Charting a course: By U.S. Navy photo by Seaman Eboni C. Cameron (Public domain), via Wikimedia Commons

Workshop takeaways from the 2012 RWA conference

Laura Griffin and me out for a run in Anaheim


My annual trek to the RWA National Conference is about more than reconnecting with friends–like my running buddy Laura Griffin–networking with other authors, and a chance to dress up. It's also about learning.

Sometimes one sentence can cause a major shift in your understanding of a topic. Which is why I try to attend as many of the RWA National Conference workshops as possible. Even if I feel pretty well versed in a topic, I usually learn something new, forge a deeper understanding of the subject, or have an epiphany about my story while listening to the speaker.

This year I attended a fair number of workshops and speeches, all of them excellent. With my trusty new iPad and Evernote, I took a lot of notes. Below are some of my favorite takeaways.

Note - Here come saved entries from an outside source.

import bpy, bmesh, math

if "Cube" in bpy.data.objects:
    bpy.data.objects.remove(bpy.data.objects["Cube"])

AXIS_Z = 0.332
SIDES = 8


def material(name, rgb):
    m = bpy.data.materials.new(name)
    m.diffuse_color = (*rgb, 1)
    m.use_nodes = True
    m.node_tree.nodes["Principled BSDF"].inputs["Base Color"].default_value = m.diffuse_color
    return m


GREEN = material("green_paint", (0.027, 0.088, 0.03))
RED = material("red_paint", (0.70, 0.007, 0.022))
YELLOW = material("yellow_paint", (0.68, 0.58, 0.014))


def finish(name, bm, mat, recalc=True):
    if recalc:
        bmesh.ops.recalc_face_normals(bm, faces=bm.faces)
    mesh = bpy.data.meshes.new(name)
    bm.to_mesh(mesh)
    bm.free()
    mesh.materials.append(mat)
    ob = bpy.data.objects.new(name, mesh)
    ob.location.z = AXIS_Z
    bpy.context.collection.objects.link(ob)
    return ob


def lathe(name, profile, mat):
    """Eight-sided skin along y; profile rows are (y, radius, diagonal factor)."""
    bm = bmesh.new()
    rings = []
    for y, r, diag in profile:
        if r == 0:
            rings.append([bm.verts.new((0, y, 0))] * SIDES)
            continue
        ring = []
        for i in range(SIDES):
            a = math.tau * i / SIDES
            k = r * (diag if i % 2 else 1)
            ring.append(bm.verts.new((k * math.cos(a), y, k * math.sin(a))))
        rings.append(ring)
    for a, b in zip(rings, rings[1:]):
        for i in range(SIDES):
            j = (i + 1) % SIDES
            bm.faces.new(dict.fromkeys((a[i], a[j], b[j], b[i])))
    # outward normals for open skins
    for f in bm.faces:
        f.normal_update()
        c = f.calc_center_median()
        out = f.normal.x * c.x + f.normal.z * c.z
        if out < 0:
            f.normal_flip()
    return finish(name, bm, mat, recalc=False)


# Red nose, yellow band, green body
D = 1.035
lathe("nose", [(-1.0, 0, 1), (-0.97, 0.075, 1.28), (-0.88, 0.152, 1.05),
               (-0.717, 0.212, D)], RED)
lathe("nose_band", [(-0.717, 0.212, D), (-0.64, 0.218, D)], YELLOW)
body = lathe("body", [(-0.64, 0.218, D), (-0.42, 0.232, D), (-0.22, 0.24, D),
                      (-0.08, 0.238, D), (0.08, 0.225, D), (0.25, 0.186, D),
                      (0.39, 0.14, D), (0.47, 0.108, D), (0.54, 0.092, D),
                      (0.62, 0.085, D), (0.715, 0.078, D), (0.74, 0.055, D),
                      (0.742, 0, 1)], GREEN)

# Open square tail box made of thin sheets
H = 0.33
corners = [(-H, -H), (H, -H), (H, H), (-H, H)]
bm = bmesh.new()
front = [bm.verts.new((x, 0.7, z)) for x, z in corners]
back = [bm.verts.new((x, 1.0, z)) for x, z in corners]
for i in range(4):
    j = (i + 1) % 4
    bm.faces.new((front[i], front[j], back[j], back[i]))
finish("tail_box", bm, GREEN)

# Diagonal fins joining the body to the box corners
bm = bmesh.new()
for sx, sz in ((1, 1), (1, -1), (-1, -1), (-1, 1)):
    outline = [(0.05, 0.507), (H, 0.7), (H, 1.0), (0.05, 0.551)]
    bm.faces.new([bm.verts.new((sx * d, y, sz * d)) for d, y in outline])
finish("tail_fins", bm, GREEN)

Keynote at the Kiss of Death annual general meeting (Brenda Novak)

  • Innovation requires no special thought process. Creative people simply put their mind to the task of being creative.
  • Our creativity suffers when we worry too much about what others will think.

Conflict (Debra Dixon)

  • Push your characters to the breaking point, farther than they're willing to go. They must act against their best interests to achieve the goal. Leave them no other choice but to do the one thing they don't want to do.
  • Every scene needs three reasons to be there or it's not working hard enough. One of those reasons should be to establish the character’s goal, motivation, or conflict.

Emotion: the Heart of the Novel (Brenda Novak)

  • Active writing invokes emotion. To keep the reader in the action, start in the present and move forward in real time, using specific details and “showing” language.
  • Types of writing ranked from least to most active: internal thought, then dialogue, then deep POV, subtext, action, metaphor.
  • The reader needs conflict to really enjoy the happy ending, just like a close game in sports is more exciting than one team trouncing the other, even if the outcome is the same.
  • The conflict has to grow and change if it’s not strong enough to carry the whole book.

How to Put the Thrill in Your Thrillers (James Rollins)

  • High concept: the fewer words needed to describe book, the better (e.g. Jurassic Shark)
  • The character’s goal should be something he has a personal stake in, even if it's a world threat.
  • The hero has to take active steps toward that goal, not just avoiding the villain. Making choices, etc.
  • Incorporate research so it doesn't feel like info dump. For example, have people argue about it, which feeds info and creates conflict.

Make 'em Cry, Make 'em Scream, Make 'em Laugh (Charlotte Carter, Debra Mullins, & Lori Wilde)

  • For greater impact, put the character in a place where the emotion is unexpected (e.g. crying at an office party instead of a funeral).

Plotting via Motivation (Laurie Schnebly Campbell)

  • A goal is term limited and concrete, tangible.
  • Motivation is not term limited; it's a way of being. Motivation doesn't go away even when the goal is achieved.

Treasures, Artifacts, and Curses: Archaeology 101 for Writers (Rachel Grant and Mary Sullivan)

  • Indiana Jones was not an archeologist; he was a looter. 😉
  • 90% of archeologists work in the private sector (as opposed to academia).

Photo Credit: Copyright Laura Griffin. Used with permission.

Scrivener For Dummies available online

Scrivener For Dummies is out! Just in case you missed it, Scrivener For Dummies is now shipping from online retailers, is available in Kindle format (ePUB coming as soon as retailers decide to put it up), and should be on bookstore shelves in the US next Tuesday (Aug 21st).

When I have information about foreign availability dates, I’ll let you know.

Thanks to everyone who’s purchased the book so far. I hope it becomes a reference you reach for often.